If you live in a little apartment or a small home, chances are high that you have that dreaded real estate term: the “galley kitchen.” Named after the narrow kitchens on ships, these rooms may be tight, but they’re also known for using what little space there is very efficiently. To prove how cozy, stylish and functional a galley kitchen can be, we’ve rounded up ten pin-worthy rooms full of inspiring ideas for your next remodel.
This minimalist kitchen from Ladny Dom puts every square foot of space to use. Installing a pretty apron sink at the far end of the narrow room keeps dish washing from getting in the way of food prep on the long butcher block countertop. A small wooden ledge with a pair of stools tucked underneath shows that even the tiniest of kitchens can be an eat-in kitchen. And an idea we’re bookmarking for our next remodel: open cubbies above the cabinets for stashing cookbooks and infrequently used appliances
This tiny space found on Loving It still manages to feel light and airy thanks to sleek white cabinet fronts with matching hardware. When choosing cabinets for cramped quarters, consider a minimalist design that will reduce visual clutter and make the room feel calmer. A whitewashed floor finishes the breezy space.
When talking kitchens, designers sometimes refer to the “work triangle,” made up of the imaginary lines drawn between the top three work zones: the sink, the stovetop and the refrigerator. The small but sunny kitchen above, spotted on sfgirlbybay, manages to fit this triangular arrangement, making the little space super functional. For your remodel, think about whether your kitchen could benefit from this geometry lesson.
This kitchen makeover featured on Cup of Jo proves that vertical storage is still a game-changer, even in a cabin with relatively low ceilings. To fit in extra shelving, install a set of open shelves above the sink. Line the lowest shelf with mugs and cutting boards you use every day, and reserve the top shelf for serving dishes you don’t pull out too often.
If you’re not a fan of minimalism, don’t shy away from contrast—in both color and materials—in a galley kitchen. The room above by Ben Pentreath pairs butcher block counters with white cabinets and dark walls with white tile. Open shelving in both white and wood keeps tools and dishes close at hand.
When Sarah Sherman Samuel first started working on this space, the kitchen was completely separated from the rest of the house. By cutting an opening in the dividing wall, she added in the eating nook that wouldn’t fit in the narrow kitchen.
When you’re renovating a tiny kitchen, the limited number of choices you have to make is all the more reason to make each one feel special. Herringbone flooring looks beautiful in the galley above from My Paradissi, and this luxe choice is less expensive here than in a huge kitchen. The same goes for marble countertops—they’re much more affordable if you don’t have miles of countertop to cover. Tiny touches of gold on the faucet, pendant lights and hardware make the entire room feel shiny and new.
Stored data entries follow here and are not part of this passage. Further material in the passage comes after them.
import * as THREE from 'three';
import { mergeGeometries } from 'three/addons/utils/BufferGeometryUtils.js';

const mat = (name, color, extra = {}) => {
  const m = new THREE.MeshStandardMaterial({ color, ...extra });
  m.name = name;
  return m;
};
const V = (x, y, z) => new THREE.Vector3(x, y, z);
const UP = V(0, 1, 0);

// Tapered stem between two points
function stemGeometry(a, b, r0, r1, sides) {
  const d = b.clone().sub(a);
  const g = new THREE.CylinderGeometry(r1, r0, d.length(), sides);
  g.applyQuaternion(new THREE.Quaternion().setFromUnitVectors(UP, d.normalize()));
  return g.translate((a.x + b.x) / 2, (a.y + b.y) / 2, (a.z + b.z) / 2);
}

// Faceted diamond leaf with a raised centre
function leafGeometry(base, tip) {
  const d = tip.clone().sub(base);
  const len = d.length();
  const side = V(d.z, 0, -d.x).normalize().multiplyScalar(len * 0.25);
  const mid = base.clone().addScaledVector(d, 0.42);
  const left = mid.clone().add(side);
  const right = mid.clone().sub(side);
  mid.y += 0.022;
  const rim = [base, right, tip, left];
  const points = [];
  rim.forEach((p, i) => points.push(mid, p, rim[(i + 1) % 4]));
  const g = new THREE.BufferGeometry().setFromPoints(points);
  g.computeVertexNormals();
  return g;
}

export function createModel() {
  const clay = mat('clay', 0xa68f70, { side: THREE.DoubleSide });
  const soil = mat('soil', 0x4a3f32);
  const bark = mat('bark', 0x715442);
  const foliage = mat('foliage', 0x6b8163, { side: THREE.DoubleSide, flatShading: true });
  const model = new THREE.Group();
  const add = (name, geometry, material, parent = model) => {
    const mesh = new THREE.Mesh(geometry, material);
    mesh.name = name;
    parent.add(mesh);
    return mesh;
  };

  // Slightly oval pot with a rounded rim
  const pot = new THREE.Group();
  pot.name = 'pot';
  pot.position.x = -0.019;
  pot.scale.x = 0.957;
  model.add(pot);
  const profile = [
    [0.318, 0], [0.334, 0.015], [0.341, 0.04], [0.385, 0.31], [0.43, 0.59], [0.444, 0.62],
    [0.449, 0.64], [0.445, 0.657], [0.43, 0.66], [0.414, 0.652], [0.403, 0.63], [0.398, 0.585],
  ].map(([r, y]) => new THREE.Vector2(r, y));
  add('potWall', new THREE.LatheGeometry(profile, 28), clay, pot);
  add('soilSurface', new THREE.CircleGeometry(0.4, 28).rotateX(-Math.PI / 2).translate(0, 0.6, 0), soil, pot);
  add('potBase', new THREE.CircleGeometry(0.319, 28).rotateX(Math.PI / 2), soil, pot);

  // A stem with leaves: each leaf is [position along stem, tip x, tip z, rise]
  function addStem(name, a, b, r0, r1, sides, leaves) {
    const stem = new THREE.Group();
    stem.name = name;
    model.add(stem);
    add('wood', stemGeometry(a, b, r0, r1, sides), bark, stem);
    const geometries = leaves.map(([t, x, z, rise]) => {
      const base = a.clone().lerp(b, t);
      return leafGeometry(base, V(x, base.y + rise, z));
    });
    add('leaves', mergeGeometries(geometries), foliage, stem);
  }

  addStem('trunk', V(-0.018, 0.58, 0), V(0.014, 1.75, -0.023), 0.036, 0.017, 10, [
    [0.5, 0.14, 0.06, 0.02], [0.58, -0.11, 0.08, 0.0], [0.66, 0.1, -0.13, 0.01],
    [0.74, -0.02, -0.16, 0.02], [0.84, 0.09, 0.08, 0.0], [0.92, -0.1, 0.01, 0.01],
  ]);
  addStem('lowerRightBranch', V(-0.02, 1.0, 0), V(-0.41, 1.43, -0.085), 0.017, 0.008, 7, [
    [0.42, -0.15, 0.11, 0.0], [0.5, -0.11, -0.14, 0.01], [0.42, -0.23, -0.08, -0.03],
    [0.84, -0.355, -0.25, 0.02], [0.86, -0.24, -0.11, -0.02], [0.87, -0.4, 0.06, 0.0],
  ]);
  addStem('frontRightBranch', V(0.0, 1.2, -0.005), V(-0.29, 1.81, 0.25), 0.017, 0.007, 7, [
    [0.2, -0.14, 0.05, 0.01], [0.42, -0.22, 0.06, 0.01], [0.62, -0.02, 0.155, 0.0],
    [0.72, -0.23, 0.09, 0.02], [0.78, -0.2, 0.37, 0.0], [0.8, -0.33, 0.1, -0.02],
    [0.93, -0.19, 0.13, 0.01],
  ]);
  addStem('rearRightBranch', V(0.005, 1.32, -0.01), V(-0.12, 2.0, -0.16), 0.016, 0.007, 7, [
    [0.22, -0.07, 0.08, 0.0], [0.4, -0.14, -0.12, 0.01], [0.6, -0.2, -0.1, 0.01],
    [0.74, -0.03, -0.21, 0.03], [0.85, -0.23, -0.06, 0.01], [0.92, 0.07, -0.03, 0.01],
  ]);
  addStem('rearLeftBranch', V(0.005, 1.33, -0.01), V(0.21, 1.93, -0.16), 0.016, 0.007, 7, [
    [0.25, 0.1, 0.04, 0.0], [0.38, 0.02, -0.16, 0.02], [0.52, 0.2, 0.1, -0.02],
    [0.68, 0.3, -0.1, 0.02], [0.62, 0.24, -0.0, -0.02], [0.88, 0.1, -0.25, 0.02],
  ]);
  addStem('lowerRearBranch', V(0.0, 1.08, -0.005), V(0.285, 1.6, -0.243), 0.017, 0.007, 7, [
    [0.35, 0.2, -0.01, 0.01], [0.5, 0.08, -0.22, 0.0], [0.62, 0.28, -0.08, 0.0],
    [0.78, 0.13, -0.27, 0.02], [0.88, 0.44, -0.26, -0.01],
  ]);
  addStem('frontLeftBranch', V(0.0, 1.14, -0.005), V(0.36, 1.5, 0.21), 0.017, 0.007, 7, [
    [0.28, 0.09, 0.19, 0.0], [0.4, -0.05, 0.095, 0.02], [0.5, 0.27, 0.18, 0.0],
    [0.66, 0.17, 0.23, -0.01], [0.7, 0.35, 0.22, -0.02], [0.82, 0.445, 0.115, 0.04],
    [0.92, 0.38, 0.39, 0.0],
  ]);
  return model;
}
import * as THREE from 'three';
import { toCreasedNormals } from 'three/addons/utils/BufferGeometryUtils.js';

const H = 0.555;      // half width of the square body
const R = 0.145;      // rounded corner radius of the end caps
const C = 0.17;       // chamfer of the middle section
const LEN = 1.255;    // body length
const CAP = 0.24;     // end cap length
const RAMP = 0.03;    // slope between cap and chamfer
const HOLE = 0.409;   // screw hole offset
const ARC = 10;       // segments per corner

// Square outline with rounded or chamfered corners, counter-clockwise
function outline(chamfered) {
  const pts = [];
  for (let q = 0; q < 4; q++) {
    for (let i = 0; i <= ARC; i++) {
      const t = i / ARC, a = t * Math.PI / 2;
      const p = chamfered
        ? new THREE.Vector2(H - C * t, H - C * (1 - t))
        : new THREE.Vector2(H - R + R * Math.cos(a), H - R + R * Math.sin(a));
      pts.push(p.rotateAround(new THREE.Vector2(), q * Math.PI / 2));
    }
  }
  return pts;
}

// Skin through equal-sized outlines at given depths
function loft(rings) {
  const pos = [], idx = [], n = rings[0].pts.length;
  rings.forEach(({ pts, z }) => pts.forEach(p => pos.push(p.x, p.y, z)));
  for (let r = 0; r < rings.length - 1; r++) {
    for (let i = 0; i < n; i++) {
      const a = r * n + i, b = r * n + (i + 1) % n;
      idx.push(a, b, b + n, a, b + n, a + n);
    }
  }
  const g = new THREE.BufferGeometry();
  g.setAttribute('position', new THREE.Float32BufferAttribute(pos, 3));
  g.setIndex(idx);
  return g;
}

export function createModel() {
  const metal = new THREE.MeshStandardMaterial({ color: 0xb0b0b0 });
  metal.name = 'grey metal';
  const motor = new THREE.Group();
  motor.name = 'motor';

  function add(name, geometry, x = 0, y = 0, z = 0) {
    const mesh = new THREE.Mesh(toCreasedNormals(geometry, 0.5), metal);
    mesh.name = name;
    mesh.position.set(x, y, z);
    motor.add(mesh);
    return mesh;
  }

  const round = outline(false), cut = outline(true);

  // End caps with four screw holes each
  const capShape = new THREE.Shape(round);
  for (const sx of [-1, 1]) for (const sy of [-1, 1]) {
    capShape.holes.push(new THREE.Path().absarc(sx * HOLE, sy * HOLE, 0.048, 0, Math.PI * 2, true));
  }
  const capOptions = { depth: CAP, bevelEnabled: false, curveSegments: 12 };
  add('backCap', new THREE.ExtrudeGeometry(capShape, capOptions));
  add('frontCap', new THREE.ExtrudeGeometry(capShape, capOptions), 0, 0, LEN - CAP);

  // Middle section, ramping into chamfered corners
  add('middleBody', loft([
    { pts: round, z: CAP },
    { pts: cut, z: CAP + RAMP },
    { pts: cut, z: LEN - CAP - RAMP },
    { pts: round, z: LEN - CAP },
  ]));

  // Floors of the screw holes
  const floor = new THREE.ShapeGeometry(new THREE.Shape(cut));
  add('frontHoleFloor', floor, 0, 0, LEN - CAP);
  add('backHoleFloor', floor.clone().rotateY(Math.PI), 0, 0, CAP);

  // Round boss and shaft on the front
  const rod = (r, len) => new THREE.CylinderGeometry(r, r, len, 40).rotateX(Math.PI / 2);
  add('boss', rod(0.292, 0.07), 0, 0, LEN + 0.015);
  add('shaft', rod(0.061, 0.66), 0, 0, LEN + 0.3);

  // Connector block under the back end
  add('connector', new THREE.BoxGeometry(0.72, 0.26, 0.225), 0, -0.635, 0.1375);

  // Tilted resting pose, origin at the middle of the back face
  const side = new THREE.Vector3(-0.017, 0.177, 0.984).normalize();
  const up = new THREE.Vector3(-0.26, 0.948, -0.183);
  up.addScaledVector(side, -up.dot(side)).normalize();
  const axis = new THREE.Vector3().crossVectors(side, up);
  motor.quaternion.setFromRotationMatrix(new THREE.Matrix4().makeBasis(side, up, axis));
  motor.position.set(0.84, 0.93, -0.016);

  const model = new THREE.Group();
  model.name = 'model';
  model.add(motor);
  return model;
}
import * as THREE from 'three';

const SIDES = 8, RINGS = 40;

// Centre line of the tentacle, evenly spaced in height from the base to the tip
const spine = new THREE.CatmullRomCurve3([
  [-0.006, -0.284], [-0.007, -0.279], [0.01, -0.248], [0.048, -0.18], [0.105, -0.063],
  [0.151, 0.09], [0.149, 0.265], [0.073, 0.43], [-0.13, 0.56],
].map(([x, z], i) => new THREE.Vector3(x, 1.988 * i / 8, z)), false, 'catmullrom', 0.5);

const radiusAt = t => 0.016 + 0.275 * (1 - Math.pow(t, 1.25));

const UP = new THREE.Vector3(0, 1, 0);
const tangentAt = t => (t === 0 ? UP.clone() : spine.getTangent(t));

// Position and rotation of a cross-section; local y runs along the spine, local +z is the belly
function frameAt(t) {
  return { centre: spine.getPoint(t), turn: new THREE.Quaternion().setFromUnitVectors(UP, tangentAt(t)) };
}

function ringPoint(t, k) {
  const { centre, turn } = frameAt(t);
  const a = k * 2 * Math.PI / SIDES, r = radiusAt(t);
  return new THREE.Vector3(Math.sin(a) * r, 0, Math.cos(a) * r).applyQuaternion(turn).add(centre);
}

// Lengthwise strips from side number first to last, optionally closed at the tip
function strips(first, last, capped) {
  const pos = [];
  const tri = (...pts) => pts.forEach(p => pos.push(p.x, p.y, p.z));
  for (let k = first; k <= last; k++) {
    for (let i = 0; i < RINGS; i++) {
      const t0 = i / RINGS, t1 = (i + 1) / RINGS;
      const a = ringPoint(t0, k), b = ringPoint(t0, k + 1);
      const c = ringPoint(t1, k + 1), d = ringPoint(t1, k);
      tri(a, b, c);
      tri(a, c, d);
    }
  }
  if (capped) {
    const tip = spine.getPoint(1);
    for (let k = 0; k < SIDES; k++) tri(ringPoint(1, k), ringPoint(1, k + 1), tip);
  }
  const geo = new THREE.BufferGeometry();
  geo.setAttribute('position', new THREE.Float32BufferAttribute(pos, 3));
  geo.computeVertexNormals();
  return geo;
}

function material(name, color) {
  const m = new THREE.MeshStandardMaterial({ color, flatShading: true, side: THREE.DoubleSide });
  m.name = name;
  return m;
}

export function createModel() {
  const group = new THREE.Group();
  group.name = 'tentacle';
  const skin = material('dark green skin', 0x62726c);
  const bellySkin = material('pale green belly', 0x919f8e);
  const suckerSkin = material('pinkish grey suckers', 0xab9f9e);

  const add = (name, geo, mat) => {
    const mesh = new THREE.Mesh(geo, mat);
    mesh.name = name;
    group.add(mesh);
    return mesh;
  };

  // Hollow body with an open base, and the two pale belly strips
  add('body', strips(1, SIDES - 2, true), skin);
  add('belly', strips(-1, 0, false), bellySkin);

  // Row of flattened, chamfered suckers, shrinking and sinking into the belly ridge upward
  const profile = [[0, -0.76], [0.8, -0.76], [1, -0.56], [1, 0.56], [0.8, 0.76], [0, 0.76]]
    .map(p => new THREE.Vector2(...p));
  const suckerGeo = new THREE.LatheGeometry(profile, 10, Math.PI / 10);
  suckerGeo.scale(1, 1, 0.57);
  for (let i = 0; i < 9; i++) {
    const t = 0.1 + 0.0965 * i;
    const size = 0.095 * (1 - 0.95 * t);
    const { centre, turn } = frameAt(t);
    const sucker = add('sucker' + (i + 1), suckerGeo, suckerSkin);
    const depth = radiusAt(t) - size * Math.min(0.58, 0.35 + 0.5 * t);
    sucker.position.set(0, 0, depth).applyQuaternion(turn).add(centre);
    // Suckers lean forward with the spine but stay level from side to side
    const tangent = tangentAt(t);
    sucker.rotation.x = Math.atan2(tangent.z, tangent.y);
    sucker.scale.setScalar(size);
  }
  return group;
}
Cabinets that are perfectly fitted to the dimensions of your kitchen and appliances are the ultimate sign of a “grown-up” kitchen. This is what takes your galley from the place where you mix up instant mac-n-cheese to where you prepare the boeuf bourguignon. Decorative details in Tommy and Todd’s bohemian kitchen, including the runner, lanterns and art prove that a galley doesn’t need to be stark and all-white to be beautiful.
The kitchen is one of my favorite spots to hang out with friends, but in a galley, it’s hard to have more than one person in the room without getting that “too many cooks in the kitchen” feeling. To solve this problem, Jenny Wolf Interiors installed a bench across one end of the room, so a couple guests can relax and chat with the host—while staying out of their way.
Source: Apartment Therapy